For some reason I related this film to Andy Warhol, don’t ask me why. Then read it was made by a guy from the soviet union, which changed my expectations a lot. I got to say that a movie from 1929 didn't sound very exiting. This film is just fantastic. I thought Koyaanisqatsi was the ground zero when talking about documentary-like-experimental-films, so now I dont respect Godfrey Reggio as much as I did before. I mean Vertov is the true genius.
I’m assuming this is an experimental film, but for that matter; is Koyaanisqatsi an experimental film? Or is this a documentary? Again, the ambiguity of cinema. Now, although it is a really interesting film, I got to attribute part of my excitement to the music from “The cinematic Orchestra” which I dare yo say builds 50% of the film, maybe less, but I remark; music is really important in this types of films.
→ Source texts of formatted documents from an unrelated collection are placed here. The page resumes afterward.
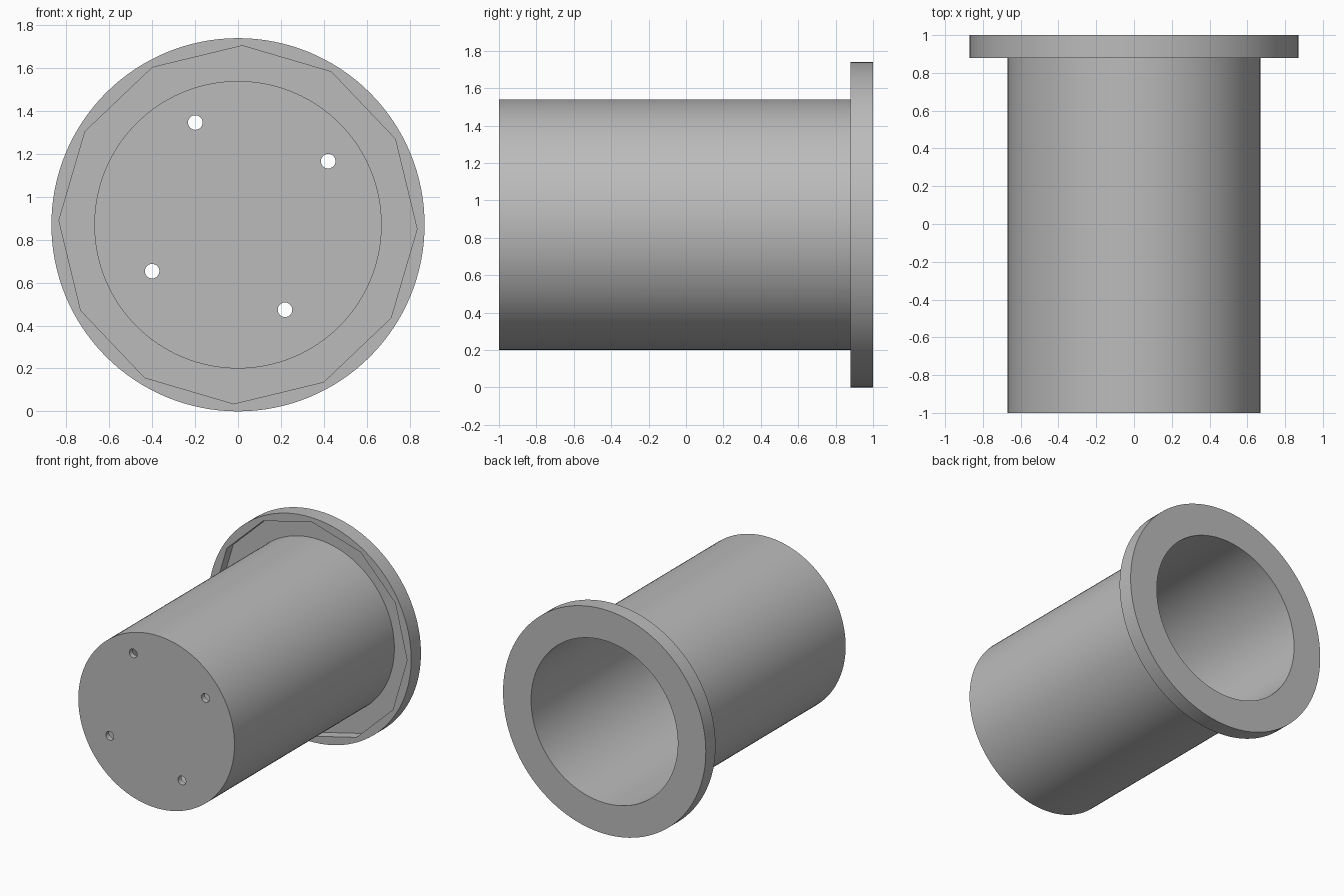
import bpy
import math

AXIS_Z = 0.87        # height of the shared centre line
OUTER, RIM = 0.67, 0.87
WALL = 0.04

if "Cube" in bpy.data.objects:
    bpy.data.objects.remove(bpy.data.objects["Cube"], do_unlink=True)

grey = bpy.data.materials.new("plain grey")
grey.use_nodes = True
colour = (0.5, 0.5, 0.5, 1)
grey.diffuse_color = colour
grey.node_tree.nodes["Principled BSDF"].inputs["Base Color"].default_value = colour


def rod(name, radius, front, back, x=0, z=AXIS_Z, sides=128, turn=0):
    """Solid prism lying along y from front to back."""
    bpy.ops.mesh.primitive_cylinder_add(
        vertices=sides, radius=radius, depth=back - front,
        location=(x, (front + back) / 2, z),
        rotation=(math.pi / 2, turn, 0))
    obj = bpy.context.object
    obj.name = name
    obj.data.materials.append(grey)
    return obj


def combine(target, other, operation):
    """Apply a boolean and discard the second solid."""
    mod = target.modifiers.new(operation.title(), 'BOOLEAN')
    mod.operation = operation
    mod.solver = 'EXACT'
    mod.object = other
    bpy.context.view_layer.objects.active = target
    bpy.ops.object.modifier_apply(modifier=mod.name)
    bpy.data.objects.remove(other, do_unlink=True)


# Flange with a twelve-sided recess in its front face
body = rod("flanged_cup", RIM, 0.88, 1)
recess = rod("recess_cutter", RIM - WALL + 0.005, 0.8, 1 - WALL,
             sides=12, turn=math.radians(1.4))
combine(body, recess, 'DIFFERENCE')

# Cup barrel, closed at the front and open at the back
combine(body, rod("barrel", OUTER, -1, 0.99), 'UNION')
combine(body, rod("bore_cutter", OUTER - WALL, -1 + WALL, 1.1), 'DIFFERENCE')

# Four screw holes through the closed end
for degrees in (32, 115.6, 212, 295.6):
    a = math.radians(degrees)
    hole = rod("hole_cutter", 0.034, -1.1, -0.9,
               0.01 + 0.484 * math.cos(a),
               AXIS_Z + 0.04 + 0.484 * math.sin(a), sides=32)
    combine(body, hole, 'DIFFERENCE')

# Smooth curved walls, crisp rims
bpy.ops.object.select_all(action='DESELECT')
body.select_set(True)
bpy.context.view_layer.objects.active = body
bpy.ops.object.shade_smooth_by_angle(angle=math.radians(25))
From the usual film-making aspect (sound, acting, lightning, etc) there’s not much to talk about. Editing is the major thing; Vertov tried to join two clips together and make them relate in some way, and the film is built over that, lots of non-related clips that are somehow related, with the man with the movie camera in the top layer.
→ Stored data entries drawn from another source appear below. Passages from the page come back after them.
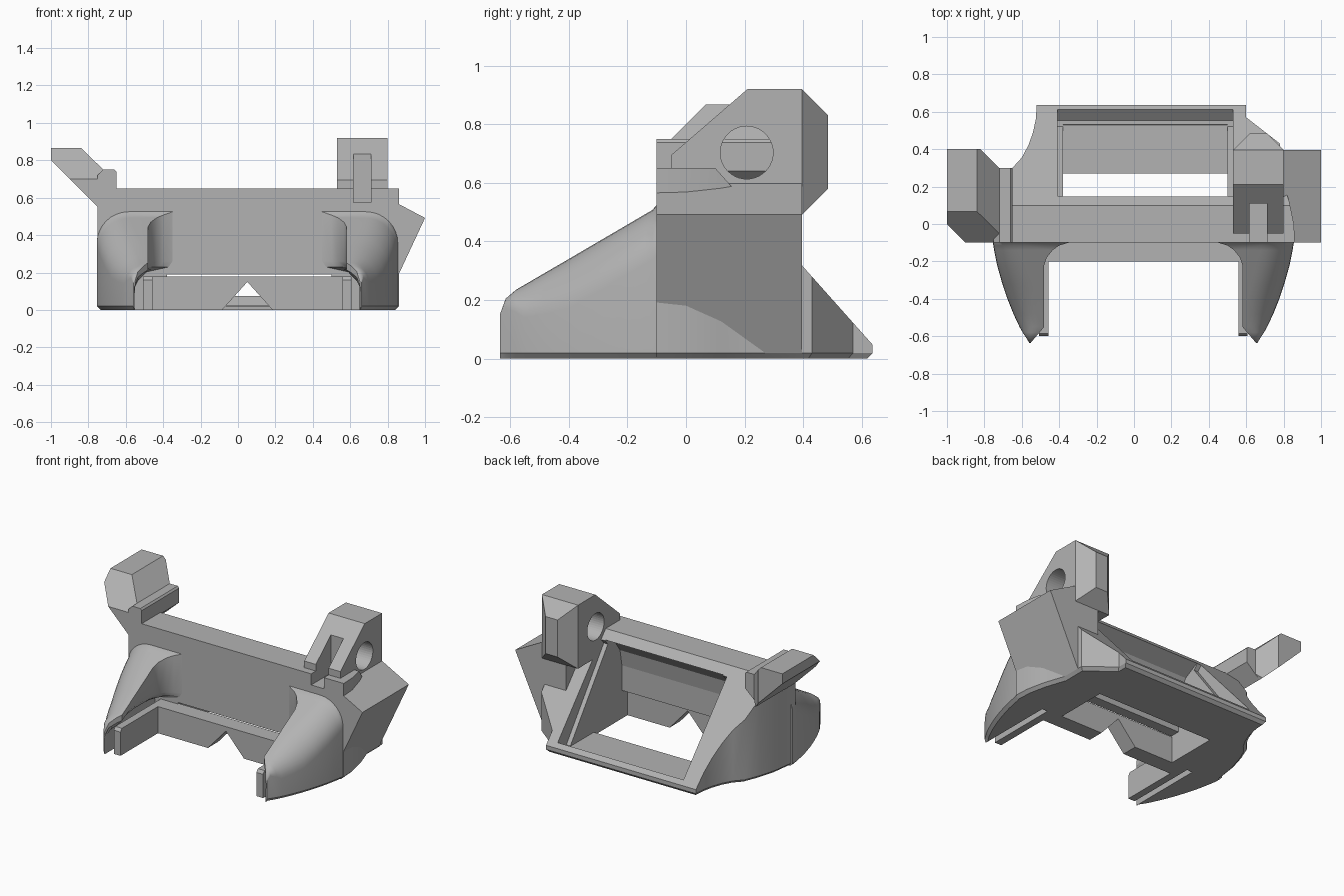
import bpy, bmesh, math
from mathutils import Vector

if "Cube" in bpy.data.objects:
    bpy.data.objects.remove(bpy.data.objects["Cube"])

CX = 0.05  # symmetry plane of the cradle
grey = bpy.data.materials.new("plain_grey")
grey.diffuse_color = (0.45, 0.45, 0.45, 1)
grey.use_nodes = True
grey.node_tree.nodes["Principled BSDF"].inputs["Base Color"].default_value = grey.diffuse_color


def loft(name, rings):
    """Skin a list of equal-length closed rings and cap both ends."""
    bm = bmesh.new()
    rows = [[bm.verts.new(p) for p in r] for r in rings]
    n = len(rows[0])
    for a, b in zip(rows, rows[1:]):
        for i in range(n):
            j = (i + 1) % n
            bm.faces.new((a[i], a[j], b[j], b[i]))
    bm.faces.new(rows[0])
    bm.faces.new(rows[-1])
    bmesh.ops.recalc_face_normals(bm, faces=bm.faces)
    me = bpy.data.meshes.new(name)
    bm.to_mesh(me)
    bm.free()
    me.materials.append(grey)
    ob = bpy.data.objects.new(name, me)
    bpy.context.collection.objects.link(ob)
    return ob


def prism(name, pts, axis, lo, hi):
    """Extrude a 2D profile along x, y or z."""
    place = {'x': lambda p, t: (t, p[0], p[1]),
             'y': lambda p, t: (p[0], t, p[1]),
             'z': lambda p, t: (p[0], p[1], t)}[axis]
    return loft(name, [[place(p, t) for p in pts] for t in (lo, hi)])


def box(name, x0, x1, y0, y1, z0, z1):
    return prism(name, [(x0, y0), (x1, y0), (x1, y1), (x0, y1)], 'z', z0, z1)


def cut(target, cutter):
    cutter.hide_render = True
    cutter.hide_viewport = True
    m = target.modifiers.new("cut", 'BOOLEAN')
    m.operation = 'DIFFERENCE'
    m.solver = 'EXACT'
    m.object = cutter


def smooth(ob, angle=30):
    bpy.ops.object.select_all(action='DESELECT')
    ob.select_set(True)
    bpy.context.view_layer.objects.active = ob
    bpy.ops.object.shade_smooth_by_angle(angle=math.radians(angle))


# Main body: plan outline with a small bottom chamfer
plan = [(-0.75, -0.1), (0.86, -0.1), (0.855, 0.0), (0.83, 0.12), (0.78, 0.27),
        (0.78, 0.43), (0.6, 0.57), (0.6, 0.637), (-0.52, 0.637), (-0.525, 0.56),
        (-0.54, 0.49), (-0.565, 0.42), (-0.6, 0.355), (-0.65, 0.3), (-0.69, 0.2),
        (-0.725, 0.08)]
inset = [(CX + (x - CX) * 0.975, y if y < 0 else y * 0.97) for x, y in plan]
body = loft("main_body", [[(x, y, z) for x, y in p]
                          for p, z in ((inset, 0), (plan, 0.02), (plan, 0.65))])

# Sloping back and the window cavity
cut(body, prism("back_slope_cutter", [(0.1, 0.65), (0.1, 1), (1, 1), (1, -0.36)], 'x', -2, 2))
cut(body, prism("window_rim_cutter",
                [(0.15, 0.594), (0.2, 0.65), (0.66, 0.12), (0.613, 0.075),
                 (0.553, 0.025), (0.52, 0.025), (0.12, 0.56)], 'x', -0.41, 0.53))
cut(body, prism("cavity_cutter",
                [(0.15, 0.6), (0.04, 0.54), (-0.01, 0.47), (-0.03, 0.36), (-0.03, -0.1),
                 (0.27, -0.1), (0.27, 0.022), (0.53, 0.022), (0.56, 0.1), (0.3, 0.42)],
                'x', -0.38, 0.5))
cut(body, box("front_gap_cutter", -0.38, 0.5, -0.3, 0.1, -0.1, 0.19))

# Curved side arms, mirrored about the symmetry plane
stations = [(-0.635, 0.602, 0.61, 0.15), (-0.615, 0.585, 0.622, 0.205),
            (-0.58, 0.555, 0.645, 0.235), (-0.55, 0.53, 0.662, 0.2525),
            (-0.48, 0.53, 0.695, 0.2935), (-0.4, 0.53, 0.727, 0.340),
            (-0.32, 0.53, 0.754, 0.387), (-0.22, 0.53, 0.782, 0.4455),
            (-0.18, 0.517, 0.79, 0.469), (-0.14, 0.485, 0.798, 0.4925),
            (-0.115, 0.45, 0.802, 0.507), (-0.1, 0.40, 0.805, 0.525),
            (-0.06, 0.40, 0.805, 0.53)]


def arm(name, s):
    rings = []
    for y, xi, xo, h in stations:
        low = min(max(xi, 0.6), xo - 0.004)
        r = min(0.17, (xo - xi) * 0.85, h * 0.6)
        sec = [(low, 0), (low, min(0.19, h * 0.6)), (min(xi + 0.02, xo - 0.004), min(0.23, h * 0.75)),
               (xi, min(0.26, h * 0.85)), (xi, h)]
        for k in range(9):
            a = math.pi / 2 * (1 - k / 8)
            sec.append((xo - r + r * math.cos(a), h - r + r * math.sin(a)))
        sec += [(xo, 0.02), (max(xo - 0.02, low + 0.002), 0)]
        rings.append([(CX + s * x, y, z) for x, z in sec])
    smooth(loft(name, rings), 35)


for s, side in ((-1, "left"), (1, "right")):
    arm(side + "_arm", s)
    # Thin rail running along the inside of each arm
    a, b = sorted((CX + s * 0.508, CX + s * 0.558))
    prism(side + "_rail", [(-0.6, 0), (-0.6, 0.16), (-0.585, 0.18), (-0.08, 0.18), (-0.08, 0)],
          'x', a, b)

# Front lip with a triangular notch
prism("front_lip", [(CX + x, z) for x, z in
                    ((-0.508, 0), (-0.135, 0), (0, 0.15), (0.135, 0), (0.508, 0),
                     (0.508, 0.18), (-0.508, 0.18))], 'y', -0.2, -0.09)

# Left wing: slanted plate with a chamfered front, and its small hook
wing = prism("left_wing", [(-1, 0.8), (-1, 0.867), (-0.84, 0.867), (-0.72, 0.75),
                           (-0.7, 0.6), (-0.75, 0.55)], 'y', -0.1, 0.4)
cut(wing, prism("wing_front_cutter", [(-0.3, 0.5), (-0.3, 1.2), (0.4, 1.2)], 'x', -2, 0))
cut(wing, prism("wing_back_cutter", [(-0.82, 0.41), (-0.82, 0.4), (-0.72, 0.3),
                                     (-0.6, 0.3), (-0.6, 0.41)], 'z', 0, 2))
prism("wing_hook", [(-0.75, 0.55), (-0.75, 0.72), (-0.72, 0.75), (-0.66, 0.75),
                    (-0.65, 0.738), (-0.65, 0.64)], 'y', -0.1, 0.3)

# Right side block
block = prism("right_block", [(0.62, 0.02), (0.62, 0.65), (0.71, 0.645), (1.0, 0.492),
                              (0.78, 0.02)], 'y', -0.1, 0.395)

# Clamp: sloped front, chamfered back, cross hole and front slot
clamp = prism("clamp", [(-0.05, 0.5), (-0.05, 0.695), (0.21, 0.92), (0.395, 0.92),
                        (0.395, 0.49)], 'x', 0.53, 0.8)
loft("clamp_back", [[(0.53 + d, y, 0.49 + d), (0.8 - d, y, 0.49 + d),
                     (0.8 - d, y, 0.92 - d), (0.53 + d, y, 0.92 - d)]
                    for d, y in ((0, 0.395), (0.09, 0.485))])
hole = prism("hole_cutter", [(0.207 + 0.09 * math.cos(i * math.pi / 20),
                              0.703 + 0.09 * math.sin(i * math.pi / 20)) for i in range(40)],
             'x', 0.4, 0.9)
cut(clamp, hole)
slot = box("slot_cutter", 0.617, 0.712, -0.3, 0.11, 0.575, 1.2)
for ob in (body, block, clamp):
    cut(ob, slot)
cut(block, hole)
smooth(body, 28)
smooth(clamp, 28)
It probably would not have been very exiting to watch the entire film without music. Now, why the “Man with a movie camera”? That man is Vertov, for all I know. The film could exist without having the shots of the man. I’m guessing that Vertov thought the film would need some kind of narrative consistency for the viewer to attach onto, otherwise the film would be complete chaos, it would make no sense. OR it was his self cameo, or a cameo to film-making in general, with the man going around filming everything in a very curious and passionate way. One aspect I cant ignore is the use of the the split-screen, it appeared a couple of times during the film. I, of course, thought of my Senior Project where I also used split-screen (unlike Godfrey Reggio). It is...